EXERCISE REQUIREMENTS:
Beginning at the line that includes "bpy.ops.object.shade_smooth_by_angle(angle=math.radians(50))", print each remaining line of the data word for word. Output nothing else.

(Dataset excerpts)
= = = =
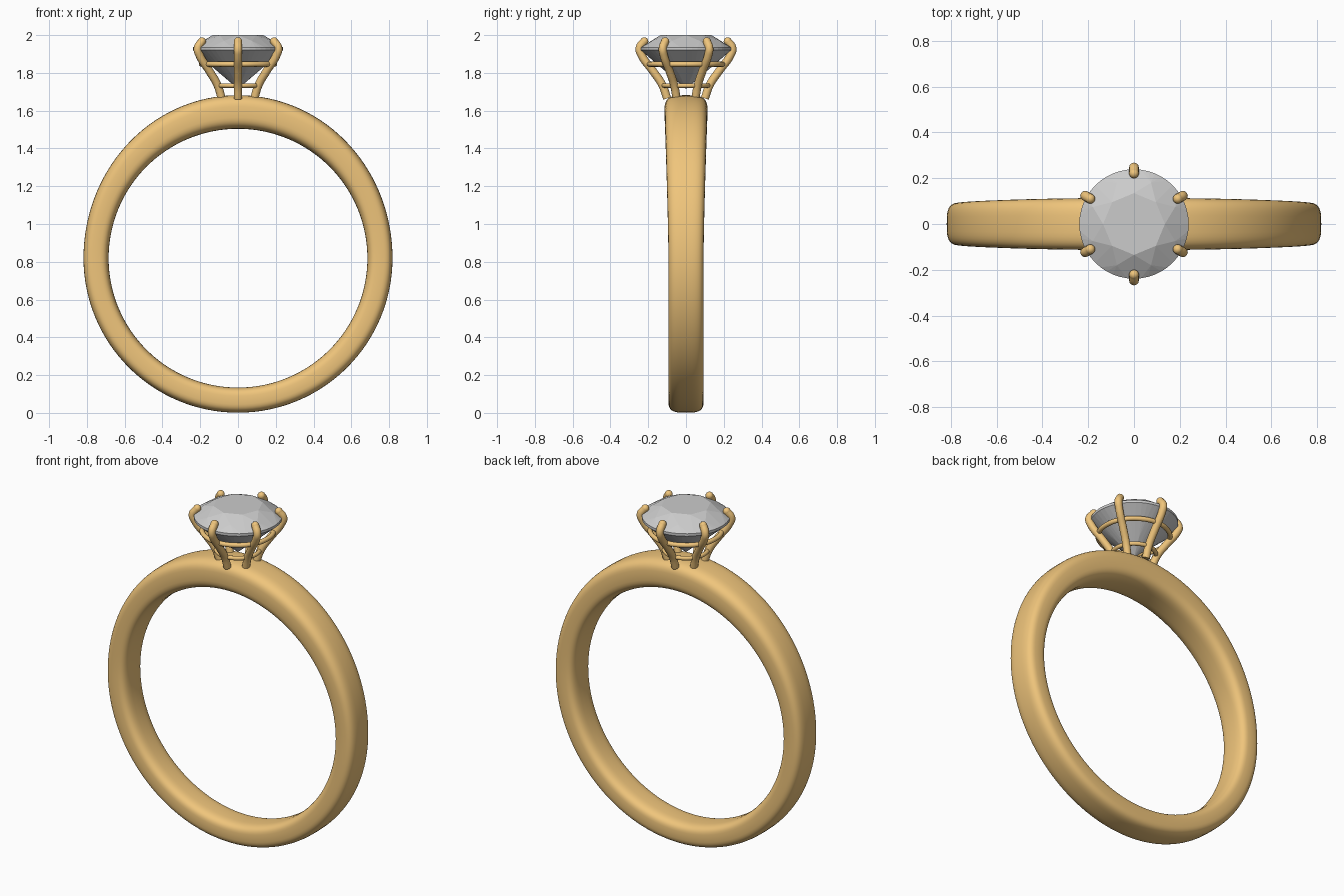
import bpy, bmesh, math
from math import sin, cos, pi, tau

if "Cube" in bpy.data.objects:
    bpy.data.objects.remove(bpy.data.objects["Cube"])

gold = bpy.data.materials.new("gold")
gold.diffuse_color = (0.87, 0.56, 0.2, 1)
gold.use_nodes = True
gold.node_tree.nodes["Principled BSDF"].inputs["Base Color"].default_value = gold.diffuse_color


def add_object(name, bm, mat=None, smooth=True):
    bmesh.ops.recalc_face_normals(bm, faces=bm.faces)
    me = bpy.data.meshes.new(name)
    bm.to_mesh(me)
    bm.free()
    ob = bpy.data.objects.new(name, me)
    bpy.context.collection.objects.link(ob)
    if mat:
        me.materials.append(mat)
    for p in me.polygons:
        p.use_smooth = smooth
    return ob


def circle(r, z, n, start=0.0):
    return [(r * cos(start + tau * i / n), r * sin(start + tau * i / n), z) for i in range(n)]


def spow(v, e):
    return math.copysign(abs(v) ** e, v)


# Band: superellipse section swept round the finger hole, thicker and wider at the top
bm = bmesh.new()
N, M, HOLE, CZ = 128, 40, 0.685, 0.819
rows = []
for i in range(N):
    a = tau * i / N
    s = max(0.0, sin(a))
    thick = 0.133 + 0.045 * s ** 2
    half = 0.093 + 0.021 * s ** 1.4
    row = []
    for j in range(M):
        t = tau * j / M
        r = HOLE + thick / 2 + thick / 2 * spow(cos(t), 0.6)
        row.append(bm.verts.new((r * cos(a), half * spow(sin(t), 0.6), CZ + r * sin(a))))
    rows.append(row)
for i in range(N):
    for j in range(M):
        p, q, k = rows[i], rows[(i + 1) % N], (j + 1) % M
        bm.faces.new((p[j], q[j], q[k], p[k]))
add_object("band", bm, gold)

# Stone: brilliant cut as the hull of its table, crown, girdle, pavilion and culet points
bm = bmesh.new()
pts = circle(0.135, 2.0, 8) + circle(0.195, 1.969, 8, pi / 8)
pts += circle(0.239, 1.935, 48) + circle(0.239, 1.92, 48)
pts += circle(0.09, 1.79, 8, pi / 8) + [(0, 0, 1.715)]
for co in pts:
    bm.verts.new(co)
bmesh.ops.convex_hull(bm, input=bm.verts)
bmesh.ops.dissolve_limit(bm, angle_limit=0.02, verts=bm.verts, edges=bm.edges)
add_object("stone", bm, smooth=False)


# Round wire through points, as a mesh
def wire(name, points, radius, cyclic=False):
    cu = bpy.data.curves.new(name, 'CURVE')
    cu.dimensions = '3D'
    cu.bevel_depth = radius
    cu.bevel_resolution = 4
    cu.resolution_u = 8
    cu.use_fill_caps = True
    sp = cu.splines.new('BEZIER')
    sp.bezier_points.add(len(points) - 1)
    for bp, co in zip(sp.bezier_points, points):
        bp.co = co
        bp.handle_left_type = bp.handle_right_type = 'AUTO'
    sp.use_cyclic_u = cyclic
    cu.materials.append(gold)
    ob = bpy.data.objects.new(name, cu)
    bpy.context.collection.objects.link(ob)
    bpy.ops.object.select_all(action='DESELECT')
    ob.select_set(True)
    bpy.context.view_layer.objects.active = ob
    bpy.ops.object.convert(target='MESH')
    bpy.ops.object.shade_smooth_by_angle(angle=math.radians(50))


# Six claws with ball tips folded over the girdle
profile = [(0.1, 1.665), (0.125, 1.735), (0.175, 1.81), (0.236, 1.895), (0.246, 1.93), (0.221, 1.967)]
for i in range(6):
    a = pi / 6 + i * pi / 3
    path = [(r * cos(a), r * sin(a), z) for r, z in profile]
    wire(f"claw_{i + 1}", path, 0.0215)
    bm = bmesh.new()
    bmesh.ops.create_uvsphere(bm, u_segments=16, v_segments=10, radius=0.0215)
    bmesh.ops.translate(bm, verts=bm.verts, vec=path[-1])
    add_object(f"claw_tip_{i + 1}", bm, gold)

# Gallery rails tying the claws together
wire("upper_rail", circle(0.194, 1.846, 12), 0.0135, True)
wire("lower_rail", circle(0.118, 1.733, 12), 0.012, True)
= = = =
ANSWER SECTION:
    bpy.ops.object.shade_smooth_by_angle(angle=math.radians(50))


# Six claws with ball tips folded over the girdle
profile = [(0.1, 1.665), (0.125, 1.735), (0.175, 1.81), (0.236, 1.895), (0.246, 1.93), (0.221, 1.967)]
for i in range(6):
    a = pi / 6 + i * pi / 3
    path = [(r * cos(a), r * sin(a), z) for r, z in profile]
    wire(f"claw_{i + 1}", path, 0.0215)
    bm = bmesh.new()
    bmesh.ops.create_uvsphere(bm, u_segments=16, v_segments=10, radius=0.0215)
    bmesh.ops.translate(bm, verts=bm.verts, vec=path[-1])
    add_object(f"claw_tip_{i + 1}", bm, gold)

# Gallery rails tying the claws together
wire("upper_rail", circle(0.194, 1.846, 12), 0.0135, True)
wire("lower_rail", circle(0.118, 1.733, 12), 0.012, True)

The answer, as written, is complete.